After seeing how Miranda’s procedures have lasted throughout the years, as well as they were kept, and reaffirmed. These rights not only protect suspects, but they also keep society’s best interests in mind as stated in Moran v. Burbine. This case stated and put in place safeguards to Miranda Rights that prevented a level of overreaching. There is so much the Supreme Court can do to protect against the misuse of a procedure. In the end, Miranda Rights should continue as a fundamental procedure in the American justice system for a very long time. They have been intertwined with police procedure for 52 years now, and if put on trial, the right to remain silent is a constitutional right that cannot be undermined.
- Encyclopedia Britannica, July 1998, s.v. “Miranda v. Arizona.” ↵
- Wikipedia, 2018, s.v. “Miranda v. Arizona. ↵
- Sheldon H. Elsen; Arthur Rosett, “Protections for the Suspect under Miranda v. Arizona,” Columbia Law Review 67, no. 4 (April 1967): 649. ↵
- Yale Kasmir, “Miranda v. United States,” In The Oxford Guide to United States Supreme Court Decisions, 2d ed., edited by K. L. Hall and J.W.Ely Jr., (Oxford: Oxford Univ. Press, 2009), 225. ↵
- Yale Kasmir, “Miranda v. United States,” In The Oxford Guide to United States Supreme Court Decisions, 2d ed., edited by K. L. Hall and J.W.Ely Jr., (Oxford: Oxford Univ. Press, 2009), 226. ↵
- Yale Kasmir, “Miranda v. United States,” In The Oxford Guide to United States Supreme Court Decisions, 2d ed., edited by K. L. Hall and J.W.Ely Jr. (Oxford: Oxford Univ. Press, 2009), 227. ↵
- Randy Wagner, Miranda V. Arizona, 1966, (Salem Press, Inc., 2008), 1820. ↵
- Ashley G. Blackburn, Miranda v. Arizona (Thousand Oaks, CA: Sage Publications, Inc., 2009), 526. ↵
- Erwin Chemerinsky, “The Court Should Have Remained Silent: Why the Court Erred in Deciding Dickerson v. United States,” University of Pennsylvania Law Review 149, no. 1 (2000), 287-288. ↵
- George C. Thomas, and Richard A. Leo, “The Effects of Miranda v. Arizona: “Embedded” in Our National Culture?” Crime and Justice 29(2002): 205. ↵

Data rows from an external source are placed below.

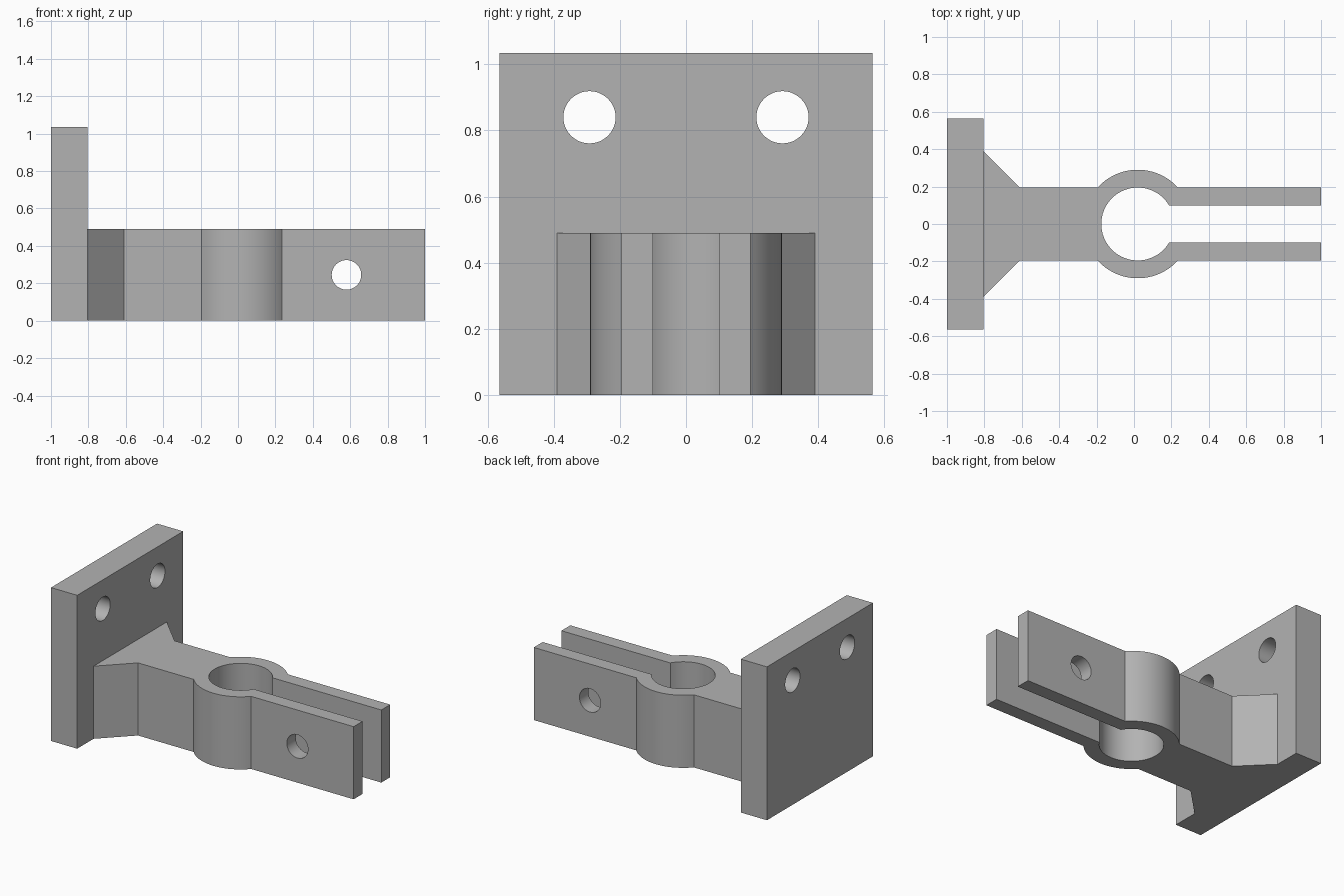
import bpy
import bmesh
from math import asin, cos, sin, pi, radians
from mathutils import Matrix, Vector

default = bpy.data.objects.get("Cube")
if default:
    bpy.data.objects.remove(default, do_unlink=True)

# Plain grey material
grey = bpy.data.materials.new("plain_grey")
grey.use_nodes = True
GREY = (0.45, 0.45, 0.45, 1)
grey.diffuse_color = GREY
grey.node_tree.nodes["Principled BSDF"].inputs["Base Color"].default_value = GREY

PLATE_FACE = -0.805
PLATE_HALF, PLATE_TOP = 0.565, 1.035
ARM_HALF, ARM_TOP = 0.195, 0.49
RING_X, RING_R, BORE_R = 0.02, 0.29, 0.195
SLOT_HALF = 0.1


def add_object(name, bm):
    bmesh.ops.recalc_face_normals(bm, faces=bm.faces)
    mesh = bpy.data.meshes.new(name)
    bm.to_mesh(mesh)
    bm.free()
    mesh.materials.append(grey)
    obj = bpy.data.objects.new(name, mesh)
    bpy.context.collection.objects.link(obj)
    return obj


def extrude_outline(name, points, height):
    bm = bmesh.new()
    face = bm.faces.new([bm.verts.new((x, y, 0)) for x, y in points])
    top = bmesh.ops.extrude_face_region(bm, geom=[face])["geom"]
    verts = [v for v in top if isinstance(v, bmesh.types.BMVert)]
    bmesh.ops.translate(bm, verts=verts, vec=(0, 0, height))
    return add_object(name, bm)


def arc(radius, start, end, steps):
    angles = [start + (end - start) * i / steps for i in range(steps + 1)]
    return [(RING_X + radius * cos(a), radius * sin(a)) for a in angles]


def boolean(target, other, operation):
    mod = target.modifiers.new(other.name, "BOOLEAN")
    mod.operation, mod.solver, mod.object = operation, "EXACT", other
    bpy.context.view_layer.objects.active = target
    bpy.ops.object.modifier_apply(modifier=mod.name)
    bpy.data.objects.remove(other, do_unlink=True)


def drill(target, location, axis, radius, depth):
    bm = bmesh.new()
    turn = Vector((0, 0, 1)).rotation_difference(Vector(axis)).to_matrix().to_4x4()
    bmesh.ops.create_cone(bm, cap_ends=True, segments=48, radius1=radius,
                          radius2=radius, depth=depth,
                          matrix=Matrix.Translation(location) @ turn)
    cutter = add_object("drill_cutter", bm)
    cutter.hide_render = True
    boolean(target, cutter, "DIFFERENCE")


# Mounting plate
bracket = extrude_outline("clamp_bracket", [
    (-1, -PLATE_HALF), (PLATE_FACE, -PLATE_HALF),
    (PLATE_FACE, PLATE_HALF), (-1, PLATE_HALF)], PLATE_TOP)

# Clamp arm: flared root, ring, and two jaws divided by a slot
ring_a = asin(ARM_HALF / RING_R)
slot_a = asin(SLOT_HALF / BORE_R)
lower = [(-0.9, -0.39), (PLATE_FACE, -0.39), (-0.61, -ARM_HALF)]
lower += arc(RING_R, ring_a - pi, -ring_a, 24)
lower += [(1, -ARM_HALF), (1, -SLOT_HALF)]
bore = arc(BORE_R, -slot_a, slot_a - 2 * pi, 56)
upper = [(x, -y) for x, y in reversed(lower)]
arm = extrude_outline("clamp_arm", lower + bore + upper, ARM_TOP)
boolean(bracket, arm, "UNION")

# Mounting holes and the clamping bolt hole
for side in (-1, 1):
    drill(bracket, (-0.9, side * 0.292, 0.84), (1, 0, 0), 0.079, 0.6)
drill(bracket, (0.58, 0, 0.245), (0, 1, 0), 0.079, 1)

# Smooth the round walls, keep the machined edges sharp
bpy.ops.object.select_all(action="DESELECT")
bracket.select_set(True)
bpy.context.view_layer.objects.active = bracket
bpy.ops.object.shade_smooth_by_angle(angle=radians(30))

- Fred E. Inbau, “Over-Reaction: The Mischief of Miranda v. Arizona,” The Journal of Criminal Law and Criminology, 89, no. 4 (1999): 1449-1452. ↵